--- Exercise description ---
Please return the lines below verbatim, beginning at the one that has "k in range(n)])" and stopping after the one that has "y1, .262, .28, .013)", and add no other lines.

--- Available data ---
□ □ □ □

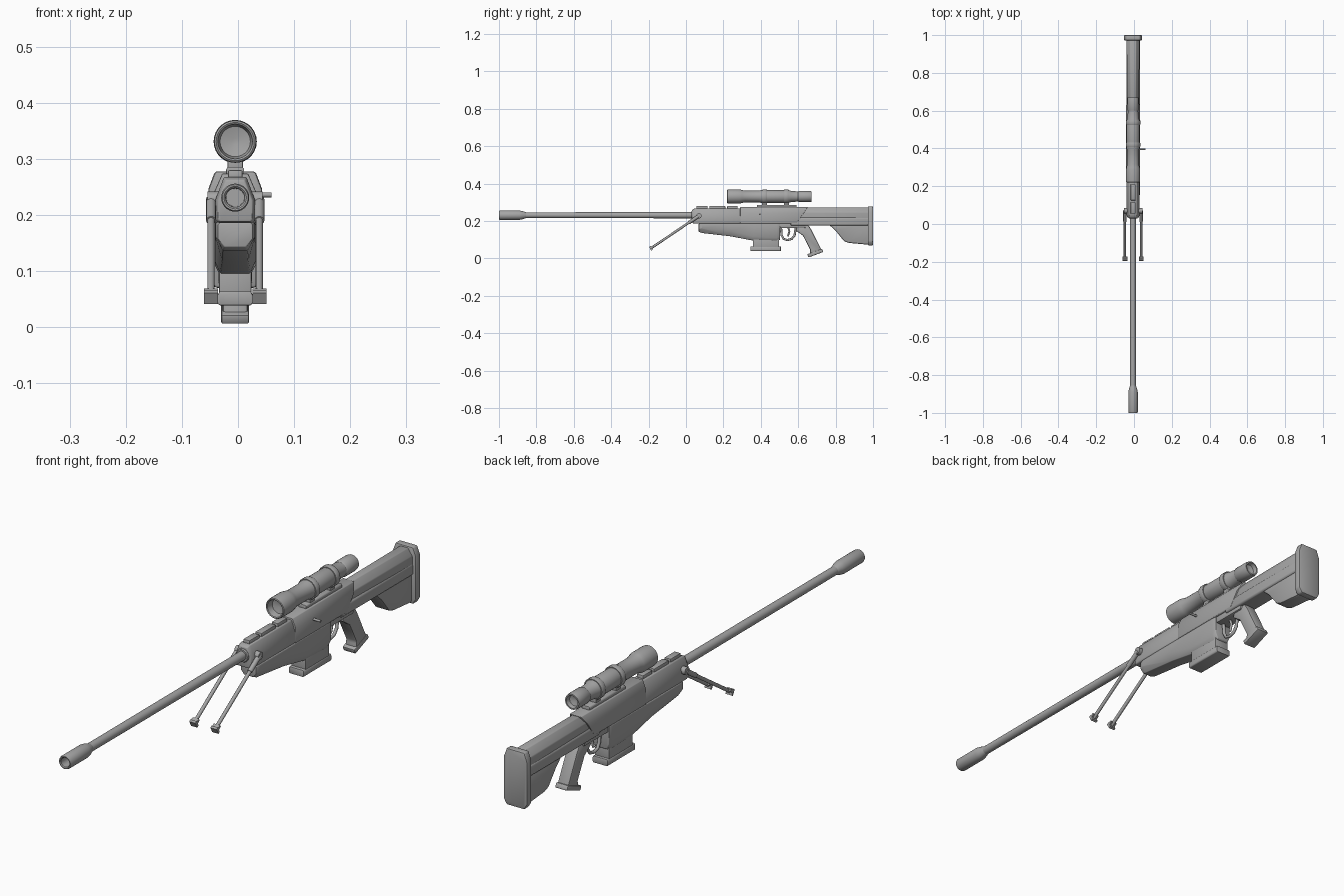
import bpy, bmesh, math
from mathutils import Vector

if "Cube" in bpy.data.objects:
    bpy.data.objects.remove(bpy.data.objects["Cube"])

X0 = -0.005  # centre line; the charging handle sticks out on one side
GREY = bpy.data.materials.new("gunmetal grey")
GREY.diffuse_color = (0.38, 0.38, 0.38, 1)
GREY.use_nodes = True
GREY.node_tree.nodes["Principled BSDF"].inputs["Base Color"].default_value = GREY.diffuse_color


def finish(name, bm, bevel=0.0, angle=35):
    """Bevel the hard edges, then turn the bmesh into a smooth-shaded object."""
    bmesh.ops.recalc_face_normals(bm, faces=bm.faces)
    if bevel:
        hard = [e for e in bm.edges if len(e.link_faces) == 2
                and e.calc_face_angle(0) > math.radians(30)]
        bmesh.ops.bevel(bm, geom=hard, offset=bevel, segments=2, profile=0.5,
                        affect='EDGES', clamp_overlap=True)
    mesh = bpy.data.meshes.new(name)
    bm.to_mesh(mesh)
    bm.free()
    ob = bpy.data.objects.new(name, mesh)
    bpy.context.collection.objects.link(ob)
    ob.location.x = X0
    mesh.materials.append(GREY)
    bpy.ops.object.select_all(action='DESELECT')
    ob.select_set(True)
    bpy.context.view_layer.objects.active = ob
    bpy.ops.object.shade_smooth_by_angle(angle=math.radians(angle))
    return ob


def skin(bm, rings):
    """Join equal-length rings of points and cap both ends."""
    vs = [[bm.verts.new(p) for p in r] for r in rings]
    n = len(vs[0])
    for a, b in zip(vs, vs[1:]):
        for i in range(n):
            bm.faces.new((a[i], a[(i + 1) % n], b[(i + 1) % n], b[i]))
    bm.faces.new(vs[0])
    bm.faces.new(vs[-1])


def section(y, w, z0, z1, top=(.01, .01), bot=(.01, .01), shear=0):
    """Eight-sided cross-section; shear leans it back with height."""
    half = [(w - bot[0], z0), (w, z0 + bot[1]), (w, z1 - top[1]), (w - top[0], z1)]
    pts = half + [(-x, z) for x, z in reversed(half)]
    return [(x, y + shear * (z - z0), z) for x, z in pts]


def loft(name, sections, bevel=0.003):
    bm = bmesh.new()
    skin(bm, sections)
    return finish(name, bm, bevel)


def prism(name, profile, w, bevel=0.005):
    """Side profile (y, z) extruded to half width w."""
    bm = bmesh.new()
    skin(bm, [[(x, y, z) for y, z in profile] for x in (-w, w)])
    return finish(name, bm, bevel)


def box(name, y0, y1, z0, z1, w, bevel=0.003):
    return prism(name, [(y0, z0), (y1, z0), (y1, z1), (y0, z1)], w, bevel)


def lathe(name, profile, z, n=28):
    """Turn (y, radius) points around an axis along y at height z."""
    bm = bmesh.new()
    skin(bm, [[(r * math.cos(2 * math.pi * i / n), y, z + r * math.sin(2 * math.pi * i / n))
               for i in range(n)] for y, r in profile])
    return finish(name, bm)


def rod(name, points, r, n=12):
    """Round bar along a path of points."""
    pts = [Vector(p) for p in points]
    bm = bmesh.new()
    rings = []
    for i, p in enumerate(pts):
        d = (pts[min(i + 1, len(pts) - 1)] - pts[max(i - 1, 0)]).normalized()
        u = d.cross(Vector((0, 0, 1)) if abs(d.x) > .9 else Vector((1, 0, 0))).normalized()
        v = d.cross(u)
        rings.append([p + r * (math.cos(2 * math.pi * k / n) * u
                               + math.sin(2 * math.pi * k / n) * v) for k in range(n)])
    skin(bm, rings)
    return finish(name, bm)


# Barrel with hollow muzzle brake
BORE = 0.231
lathe("barrel", [(-.9, .0155), (.06, .0165)], BORE)
lathe("muzzle_brake", [(-.93, .012), (-.93, .016), (-.997, .017), (-1, .020), (-1, .023),
                       (-.995, .025), (-.89, .025), (-.875, .022), (-.855, .0155)], BORE)

# Receiver
loft("front_receiver", [section(.035, .031, .188, .262, (.014, .036), (.004, .004)),
                        section(.05, .035, .186, .268, (.015, .04), (.004, .004)),
                        section(.30, .035, .186, .268, (.015, .04), (.004, .004))])
loft("main_receiver", [section(.29, .037, .186, .274, (.014, .032), (.003, .003)),
                       section(.59, .037, .186, .274, (.014, .032), (.003, .003), .7)])
for y0, y1 in ((.055, .115), (.125, .21), (.22, .275)):
    box("top_rail_block", y0, y1, .262, .28, .013)
rod("charging_handle", [(.03, .395, .236), (.065, .395, .236)], .0045)

# Lower body, magazine and trigger
loft("lower_handguard", [section(.068, .031, .143, .186, (.003, .003), (.012, .014)),
                         section(.085, .035, .136, .188, (.003, .003), (.013, .025)),
                         section(.24, .036, .118, .188, (.003, .003), (.013, .03)),
                         section(.36, .036, .095, .188, (.003, .003), (.010, .022)),
                         section(.485, .036, .090, .188, (.003, .003), (.010, .02)),
                         section(.503, .033, .100, .188, (.003, .003), (.010, .02))])
box("trigger_housing", .49, .64, .162, .195, .030, .006)
box("magazine", .357, .497, .045, .12, .029)
loft("magazine_foot", [section(.345, .031, .039, .064, (.003, .006), (.003, .004)),
                       section(.507, .031, .039, .064, (.003, .006), (.003, .004))], .002)
rod("trigger_guard", [(0, .508, .165), (0, .511, .125), (0, .522, .104), (0, .542, .098),
                      (0, .565, .104), (0, .580, .122), (0, .588, .165)], .006)
rod("trigger", [(0, .545, .168), (0, .553, .145), (0, .545, .118)], .005)

# Pistol grip with flared base
prism("pistol_grip", [(.585, .150), (.60, .178), (.655, .178), (.672, .15), (.725, .045),
                      (.66, .018), (.665, .045), (.625, .122)], .023, .007)
prism("grip_base", [(.648, .022), (.655, .005), (.735, .035), (.727, .052)], .025, .004)

# Stock
loft("upper_stock", [section(.58, .031, .19, .272, (.018, .026), (.004, .004)),
                     section(.98, .034, .19, .272, (.018, .026), (.004, .004))], .008)
loft("stock_rail", [section(.56, .036, .176, .222, (.006, .008), (.005, .005)),
                    section(.98, .036, .176, .222, (.006, .008), (.005, .005))])
prism("lower_stock", [(.765, .18), (.80, .148), (.845, .092), (.87, .083), (.98, .073),
                      (.98, .19), (.78, .19)], .030, .007)
loft("butt_plate", [section(.972, .048, .070, .278, (.012, .032), (.012, .02)),
                    section(1, .048, .070, .278, (.012, .032), (.012, .02))], .005)

# Scope with dished lenses, rings and mount
SIGHT = 0.331
lathe("scope", [(.25, .006), (.245, .027), (.222, .031), (.22, .034), (.222, .037),
                (.228, .038), (.285, .038), (.30, .035), (.315, .031), (.39, .031),
                (.40, .034), (.55, .034), (.56, .030), (.60, .027), (.605, .030),
                (.66, .030), (.67, .028), (.67, .023), (.655, .020), (.65, .005)], SIGHT)
for y in (.42, .537):
    lathe("scope_ring", [(y - .012, .033), (y - .012, .037), (y - .009, .0385),
                         (y + .009, .0385), (y + .012, .037), (y + .012, .033)], SIGHT)
    box("scope_post", y - .014, y + .014, .276, .305, .014)
loft("scope_mount", [section(.38, .016, .268, .286, (.003, .004), (.002, .002)),
                     section(.59, .016, .268, .286, (.003, .004), (.002, .002))], .002)

# Bipod: hinge, two legs and flared feet
rod("bipod_hinge", [(-.049, .07, .228), (.049, .07, .228)], .014, 16)
lathe("bipod_collar", [(.03, .022), (.034, .025), (.06, .025)], BORE)
for s in (-1, 1):
    top, foot = Vector((s * .043, .07, .228)), Vector((s * .043, -.185, .056))
    rod("bipod_leg", [top, foot], .0065)
    rod("bipod_upper_sleeve", [top, top.lerp(foot, .22)], .009)
    prism("bipod_foot", [(-.197, .061), (-.186, .041), (-.179, .045), (-.182, .055),
                         (-.172, .062), (-.176, .069), (-.186, .064), (-.190, .066)],
          .0125, 0).location.x = X0 + s * .043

□ □ □ □

--- Response box ---
                               + math.sin(2 * math.pi * k / n) * v) for k in range(n)])
    skin(bm, rings)
    return finish(name, bm)


# Barrel with hollow muzzle brake
BORE = 0.231
lathe("barrel", [(-.9, .0155), (.06, .0165)], BORE)
lathe("muzzle_brake", [(-.93, .012), (-.93, .016), (-.997, .017), (-1, .020), (-1, .023),
                       (-.995, .025), (-.89, .025), (-.875, .022), (-.855, .0155)], BORE)

# Receiver
loft("front_receiver", [section(.035, .031, .188, .262, (.014, .036), (.004, .004)),
                        section(.05, .035, .186, .268, (.015, .04), (.004, .004)),
                        section(.30, .035, .186, .268, (.015, .04), (.004, .004))])
loft("main_receiver", [section(.29, .037, .186, .274, (.014, .032), (.003, .003)),
                       section(.59, .037, .186, .274, (.014, .032), (.003, .003), .7)])
for y0, y1 in ((.055, .115), (.125, .21), (.22, .275)):
    box("top_rail_block", y0, y1, .262, .28, .013)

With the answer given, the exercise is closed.